▸ **WORK REQUEST**
Look for "range" in each line of the entries, and return the matching lines.

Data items
== Segment start ==
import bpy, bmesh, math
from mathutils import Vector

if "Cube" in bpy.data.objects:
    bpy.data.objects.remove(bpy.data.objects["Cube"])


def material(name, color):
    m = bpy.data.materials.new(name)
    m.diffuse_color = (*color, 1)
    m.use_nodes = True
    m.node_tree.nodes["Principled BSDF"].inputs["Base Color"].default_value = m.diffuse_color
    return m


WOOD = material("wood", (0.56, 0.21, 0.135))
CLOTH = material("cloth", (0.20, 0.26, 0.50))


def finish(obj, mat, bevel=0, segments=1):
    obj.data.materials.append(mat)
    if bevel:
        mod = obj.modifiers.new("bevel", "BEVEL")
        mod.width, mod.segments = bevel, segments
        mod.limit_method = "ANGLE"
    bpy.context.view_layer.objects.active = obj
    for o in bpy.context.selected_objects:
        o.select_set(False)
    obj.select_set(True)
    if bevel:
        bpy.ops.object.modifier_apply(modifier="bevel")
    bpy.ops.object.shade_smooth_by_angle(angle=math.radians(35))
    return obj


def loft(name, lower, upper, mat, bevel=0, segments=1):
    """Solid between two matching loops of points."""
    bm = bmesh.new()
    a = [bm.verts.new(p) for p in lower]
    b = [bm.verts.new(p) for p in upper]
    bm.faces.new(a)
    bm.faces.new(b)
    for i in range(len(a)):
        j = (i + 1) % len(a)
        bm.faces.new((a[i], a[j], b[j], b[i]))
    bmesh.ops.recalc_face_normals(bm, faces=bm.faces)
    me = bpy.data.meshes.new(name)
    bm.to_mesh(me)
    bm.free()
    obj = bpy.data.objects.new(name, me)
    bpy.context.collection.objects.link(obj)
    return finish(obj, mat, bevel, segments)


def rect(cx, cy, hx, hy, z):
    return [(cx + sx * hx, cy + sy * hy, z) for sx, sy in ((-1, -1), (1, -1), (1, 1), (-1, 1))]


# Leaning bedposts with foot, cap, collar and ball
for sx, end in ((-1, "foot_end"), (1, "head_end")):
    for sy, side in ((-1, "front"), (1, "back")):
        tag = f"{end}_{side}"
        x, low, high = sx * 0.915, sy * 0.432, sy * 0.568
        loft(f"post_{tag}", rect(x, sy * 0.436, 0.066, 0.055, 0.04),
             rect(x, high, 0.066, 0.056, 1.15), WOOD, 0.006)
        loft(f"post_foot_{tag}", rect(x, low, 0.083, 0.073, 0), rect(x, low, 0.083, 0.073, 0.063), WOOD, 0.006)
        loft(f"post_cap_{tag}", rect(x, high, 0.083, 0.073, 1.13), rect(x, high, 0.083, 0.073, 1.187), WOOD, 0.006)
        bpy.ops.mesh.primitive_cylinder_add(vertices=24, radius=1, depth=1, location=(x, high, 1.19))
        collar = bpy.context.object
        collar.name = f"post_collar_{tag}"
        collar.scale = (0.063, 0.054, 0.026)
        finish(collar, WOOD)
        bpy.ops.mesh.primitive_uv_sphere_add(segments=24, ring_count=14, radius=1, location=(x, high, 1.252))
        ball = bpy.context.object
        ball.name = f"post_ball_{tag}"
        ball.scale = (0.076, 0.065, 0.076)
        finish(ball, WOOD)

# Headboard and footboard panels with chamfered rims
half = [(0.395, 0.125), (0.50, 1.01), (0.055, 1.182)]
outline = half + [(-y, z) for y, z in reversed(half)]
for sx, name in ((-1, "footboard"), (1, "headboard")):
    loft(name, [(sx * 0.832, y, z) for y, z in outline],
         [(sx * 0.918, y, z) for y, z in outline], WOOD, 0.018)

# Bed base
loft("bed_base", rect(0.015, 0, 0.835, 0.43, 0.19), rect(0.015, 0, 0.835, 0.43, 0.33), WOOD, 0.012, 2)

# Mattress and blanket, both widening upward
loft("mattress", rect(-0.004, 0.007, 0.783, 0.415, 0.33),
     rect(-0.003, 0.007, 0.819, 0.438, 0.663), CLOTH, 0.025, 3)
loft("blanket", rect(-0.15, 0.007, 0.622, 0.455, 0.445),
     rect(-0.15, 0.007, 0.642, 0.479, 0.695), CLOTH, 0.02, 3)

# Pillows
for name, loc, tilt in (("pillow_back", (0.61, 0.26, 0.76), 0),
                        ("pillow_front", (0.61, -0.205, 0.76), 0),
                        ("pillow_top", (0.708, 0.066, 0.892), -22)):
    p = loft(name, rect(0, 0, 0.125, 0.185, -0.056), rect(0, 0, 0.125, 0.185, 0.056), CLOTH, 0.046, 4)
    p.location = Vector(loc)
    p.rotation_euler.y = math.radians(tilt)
== Segment end ==
== Segment start ==
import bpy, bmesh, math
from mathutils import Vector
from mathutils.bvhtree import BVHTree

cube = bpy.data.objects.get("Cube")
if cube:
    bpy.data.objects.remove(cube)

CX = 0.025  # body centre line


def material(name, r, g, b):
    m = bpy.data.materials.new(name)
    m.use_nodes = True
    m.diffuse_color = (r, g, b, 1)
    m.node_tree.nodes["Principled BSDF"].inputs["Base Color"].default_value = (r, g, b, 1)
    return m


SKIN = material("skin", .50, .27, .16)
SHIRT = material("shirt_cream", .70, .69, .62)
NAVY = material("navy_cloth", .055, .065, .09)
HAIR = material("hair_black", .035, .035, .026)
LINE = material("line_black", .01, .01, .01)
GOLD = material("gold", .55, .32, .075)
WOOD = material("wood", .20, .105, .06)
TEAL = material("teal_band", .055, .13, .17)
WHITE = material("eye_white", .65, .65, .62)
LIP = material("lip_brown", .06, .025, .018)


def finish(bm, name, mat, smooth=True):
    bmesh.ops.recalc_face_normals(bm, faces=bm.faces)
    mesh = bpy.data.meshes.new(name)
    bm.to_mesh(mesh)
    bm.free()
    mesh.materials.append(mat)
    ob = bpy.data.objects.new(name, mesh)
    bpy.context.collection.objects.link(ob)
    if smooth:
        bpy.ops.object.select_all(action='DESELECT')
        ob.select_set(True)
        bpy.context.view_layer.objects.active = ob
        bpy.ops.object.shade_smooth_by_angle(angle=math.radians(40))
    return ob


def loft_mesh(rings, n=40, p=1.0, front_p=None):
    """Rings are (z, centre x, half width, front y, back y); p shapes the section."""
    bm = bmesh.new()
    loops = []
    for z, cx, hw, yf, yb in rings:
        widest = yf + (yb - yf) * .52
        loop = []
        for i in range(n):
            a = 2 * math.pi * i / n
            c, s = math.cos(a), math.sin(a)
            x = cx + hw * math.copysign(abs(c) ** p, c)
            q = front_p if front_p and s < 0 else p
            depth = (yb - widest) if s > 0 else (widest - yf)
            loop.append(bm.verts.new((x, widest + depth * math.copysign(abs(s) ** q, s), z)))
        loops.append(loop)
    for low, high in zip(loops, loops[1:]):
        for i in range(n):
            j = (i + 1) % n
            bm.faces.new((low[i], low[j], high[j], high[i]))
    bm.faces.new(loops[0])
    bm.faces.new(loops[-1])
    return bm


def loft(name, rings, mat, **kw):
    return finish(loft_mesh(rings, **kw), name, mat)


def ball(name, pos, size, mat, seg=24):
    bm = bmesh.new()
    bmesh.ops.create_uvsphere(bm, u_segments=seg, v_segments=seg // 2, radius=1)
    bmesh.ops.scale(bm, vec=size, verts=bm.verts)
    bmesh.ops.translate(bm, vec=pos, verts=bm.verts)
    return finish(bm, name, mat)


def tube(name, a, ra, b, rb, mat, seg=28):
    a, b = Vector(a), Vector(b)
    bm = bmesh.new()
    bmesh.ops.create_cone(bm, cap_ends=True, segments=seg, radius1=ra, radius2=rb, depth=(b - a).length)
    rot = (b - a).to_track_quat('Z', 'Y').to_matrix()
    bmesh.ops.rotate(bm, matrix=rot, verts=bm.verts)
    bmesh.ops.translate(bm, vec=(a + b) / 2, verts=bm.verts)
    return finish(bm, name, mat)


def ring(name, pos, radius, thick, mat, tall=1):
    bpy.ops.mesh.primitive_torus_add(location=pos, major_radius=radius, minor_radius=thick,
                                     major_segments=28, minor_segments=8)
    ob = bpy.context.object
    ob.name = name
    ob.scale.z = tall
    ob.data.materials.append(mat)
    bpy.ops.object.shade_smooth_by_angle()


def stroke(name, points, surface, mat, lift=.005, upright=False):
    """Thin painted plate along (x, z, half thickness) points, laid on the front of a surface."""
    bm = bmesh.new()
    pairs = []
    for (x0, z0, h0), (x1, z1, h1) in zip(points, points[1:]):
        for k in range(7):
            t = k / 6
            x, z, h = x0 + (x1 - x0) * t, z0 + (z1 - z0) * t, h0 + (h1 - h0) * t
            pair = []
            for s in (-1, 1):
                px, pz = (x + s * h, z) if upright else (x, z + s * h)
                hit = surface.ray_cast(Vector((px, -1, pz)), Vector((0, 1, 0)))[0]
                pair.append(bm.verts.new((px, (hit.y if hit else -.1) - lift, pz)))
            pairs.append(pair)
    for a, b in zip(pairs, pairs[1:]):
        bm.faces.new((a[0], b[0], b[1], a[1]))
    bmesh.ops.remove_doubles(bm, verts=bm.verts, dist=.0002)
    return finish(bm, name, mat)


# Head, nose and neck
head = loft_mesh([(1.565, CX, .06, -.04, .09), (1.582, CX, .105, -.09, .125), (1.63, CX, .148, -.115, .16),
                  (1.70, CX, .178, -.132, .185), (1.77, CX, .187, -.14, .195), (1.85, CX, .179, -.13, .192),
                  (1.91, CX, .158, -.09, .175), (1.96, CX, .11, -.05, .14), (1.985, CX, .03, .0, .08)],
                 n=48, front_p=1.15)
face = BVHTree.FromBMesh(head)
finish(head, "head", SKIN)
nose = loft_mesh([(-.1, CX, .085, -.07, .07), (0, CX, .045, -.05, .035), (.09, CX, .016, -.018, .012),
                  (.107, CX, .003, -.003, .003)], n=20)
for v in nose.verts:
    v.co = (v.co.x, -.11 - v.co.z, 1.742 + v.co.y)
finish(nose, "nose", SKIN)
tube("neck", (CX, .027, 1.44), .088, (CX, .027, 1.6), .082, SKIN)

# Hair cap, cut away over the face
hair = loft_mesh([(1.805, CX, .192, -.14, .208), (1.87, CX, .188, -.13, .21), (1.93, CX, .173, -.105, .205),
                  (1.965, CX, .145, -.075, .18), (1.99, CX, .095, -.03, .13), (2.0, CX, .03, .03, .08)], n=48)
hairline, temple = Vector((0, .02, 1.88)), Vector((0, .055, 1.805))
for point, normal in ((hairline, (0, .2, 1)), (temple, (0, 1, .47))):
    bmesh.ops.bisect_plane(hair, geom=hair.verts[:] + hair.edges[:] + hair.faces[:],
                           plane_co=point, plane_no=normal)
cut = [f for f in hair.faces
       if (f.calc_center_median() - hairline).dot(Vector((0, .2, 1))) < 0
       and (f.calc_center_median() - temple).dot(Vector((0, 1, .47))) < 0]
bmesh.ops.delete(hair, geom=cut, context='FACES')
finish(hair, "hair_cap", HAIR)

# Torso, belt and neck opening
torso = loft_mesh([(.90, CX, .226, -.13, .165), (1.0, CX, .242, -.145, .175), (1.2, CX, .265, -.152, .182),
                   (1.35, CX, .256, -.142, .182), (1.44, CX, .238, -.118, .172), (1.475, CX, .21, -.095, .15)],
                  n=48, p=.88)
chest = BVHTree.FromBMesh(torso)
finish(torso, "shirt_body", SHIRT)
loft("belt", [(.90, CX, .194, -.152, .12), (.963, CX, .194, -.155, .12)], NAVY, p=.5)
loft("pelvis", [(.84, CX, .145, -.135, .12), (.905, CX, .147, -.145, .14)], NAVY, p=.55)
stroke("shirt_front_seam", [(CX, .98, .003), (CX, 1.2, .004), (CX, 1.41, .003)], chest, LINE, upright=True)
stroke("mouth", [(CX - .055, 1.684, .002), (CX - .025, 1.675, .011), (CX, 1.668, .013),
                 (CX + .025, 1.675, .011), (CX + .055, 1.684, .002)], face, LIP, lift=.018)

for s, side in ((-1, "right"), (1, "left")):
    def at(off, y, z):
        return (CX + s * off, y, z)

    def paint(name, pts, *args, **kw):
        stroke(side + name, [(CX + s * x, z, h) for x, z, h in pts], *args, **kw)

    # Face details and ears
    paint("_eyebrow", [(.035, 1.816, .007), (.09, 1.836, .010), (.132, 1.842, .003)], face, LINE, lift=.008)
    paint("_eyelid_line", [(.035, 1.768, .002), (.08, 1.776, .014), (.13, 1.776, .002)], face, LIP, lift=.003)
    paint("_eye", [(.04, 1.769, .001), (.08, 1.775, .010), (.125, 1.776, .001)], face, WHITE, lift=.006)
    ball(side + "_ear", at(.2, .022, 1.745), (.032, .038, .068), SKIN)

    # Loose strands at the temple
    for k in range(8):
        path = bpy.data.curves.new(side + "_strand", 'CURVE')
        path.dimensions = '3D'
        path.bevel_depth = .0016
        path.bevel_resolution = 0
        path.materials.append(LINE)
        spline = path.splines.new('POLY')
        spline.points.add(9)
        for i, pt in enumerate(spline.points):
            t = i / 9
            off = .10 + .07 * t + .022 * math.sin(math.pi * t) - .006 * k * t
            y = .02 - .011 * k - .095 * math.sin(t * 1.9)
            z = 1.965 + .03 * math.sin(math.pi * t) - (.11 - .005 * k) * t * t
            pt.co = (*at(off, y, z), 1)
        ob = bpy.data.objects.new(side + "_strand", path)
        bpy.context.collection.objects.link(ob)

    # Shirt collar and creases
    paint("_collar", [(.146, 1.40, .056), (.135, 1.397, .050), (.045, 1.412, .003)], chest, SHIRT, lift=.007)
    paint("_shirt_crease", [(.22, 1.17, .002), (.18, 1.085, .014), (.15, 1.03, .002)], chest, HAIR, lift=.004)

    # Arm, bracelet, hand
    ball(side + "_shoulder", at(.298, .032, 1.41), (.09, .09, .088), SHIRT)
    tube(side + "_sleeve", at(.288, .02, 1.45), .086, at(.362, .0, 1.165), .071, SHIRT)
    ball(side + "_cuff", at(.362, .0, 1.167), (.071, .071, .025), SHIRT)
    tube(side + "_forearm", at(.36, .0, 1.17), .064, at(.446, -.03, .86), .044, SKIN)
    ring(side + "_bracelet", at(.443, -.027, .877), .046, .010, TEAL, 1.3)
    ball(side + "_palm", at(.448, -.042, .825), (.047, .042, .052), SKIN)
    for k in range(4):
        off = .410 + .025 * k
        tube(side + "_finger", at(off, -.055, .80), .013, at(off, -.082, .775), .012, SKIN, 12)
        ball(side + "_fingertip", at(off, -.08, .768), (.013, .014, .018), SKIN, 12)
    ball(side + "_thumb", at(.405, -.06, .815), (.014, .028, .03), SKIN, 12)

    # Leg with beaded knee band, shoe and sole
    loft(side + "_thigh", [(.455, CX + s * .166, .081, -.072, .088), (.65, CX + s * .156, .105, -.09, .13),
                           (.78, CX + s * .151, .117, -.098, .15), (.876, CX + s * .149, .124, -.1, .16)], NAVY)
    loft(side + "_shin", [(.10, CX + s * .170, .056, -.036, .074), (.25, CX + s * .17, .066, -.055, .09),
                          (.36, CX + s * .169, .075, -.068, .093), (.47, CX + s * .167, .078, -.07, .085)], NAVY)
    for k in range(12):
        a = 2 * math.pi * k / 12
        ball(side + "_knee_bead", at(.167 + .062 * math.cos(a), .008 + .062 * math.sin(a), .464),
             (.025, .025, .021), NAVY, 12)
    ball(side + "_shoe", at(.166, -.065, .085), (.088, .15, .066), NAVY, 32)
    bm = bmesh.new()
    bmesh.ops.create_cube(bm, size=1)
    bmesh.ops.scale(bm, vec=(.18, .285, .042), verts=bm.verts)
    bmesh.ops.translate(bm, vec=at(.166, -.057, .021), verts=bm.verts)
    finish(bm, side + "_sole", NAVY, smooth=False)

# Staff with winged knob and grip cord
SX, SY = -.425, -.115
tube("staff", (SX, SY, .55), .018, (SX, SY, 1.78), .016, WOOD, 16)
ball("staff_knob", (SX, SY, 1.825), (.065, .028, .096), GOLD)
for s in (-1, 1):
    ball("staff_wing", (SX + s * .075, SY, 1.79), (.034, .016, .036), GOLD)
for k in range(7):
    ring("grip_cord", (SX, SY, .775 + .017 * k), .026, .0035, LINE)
== Segment end ==
▸ **TASK OUTPUT**
    for i in range(len(a)):
        for i in range(n):
        for i in range(n):
        for k in range(7):
    for k in range(8):
    for k in range(4):
    for k in range(12):
for k in range(7):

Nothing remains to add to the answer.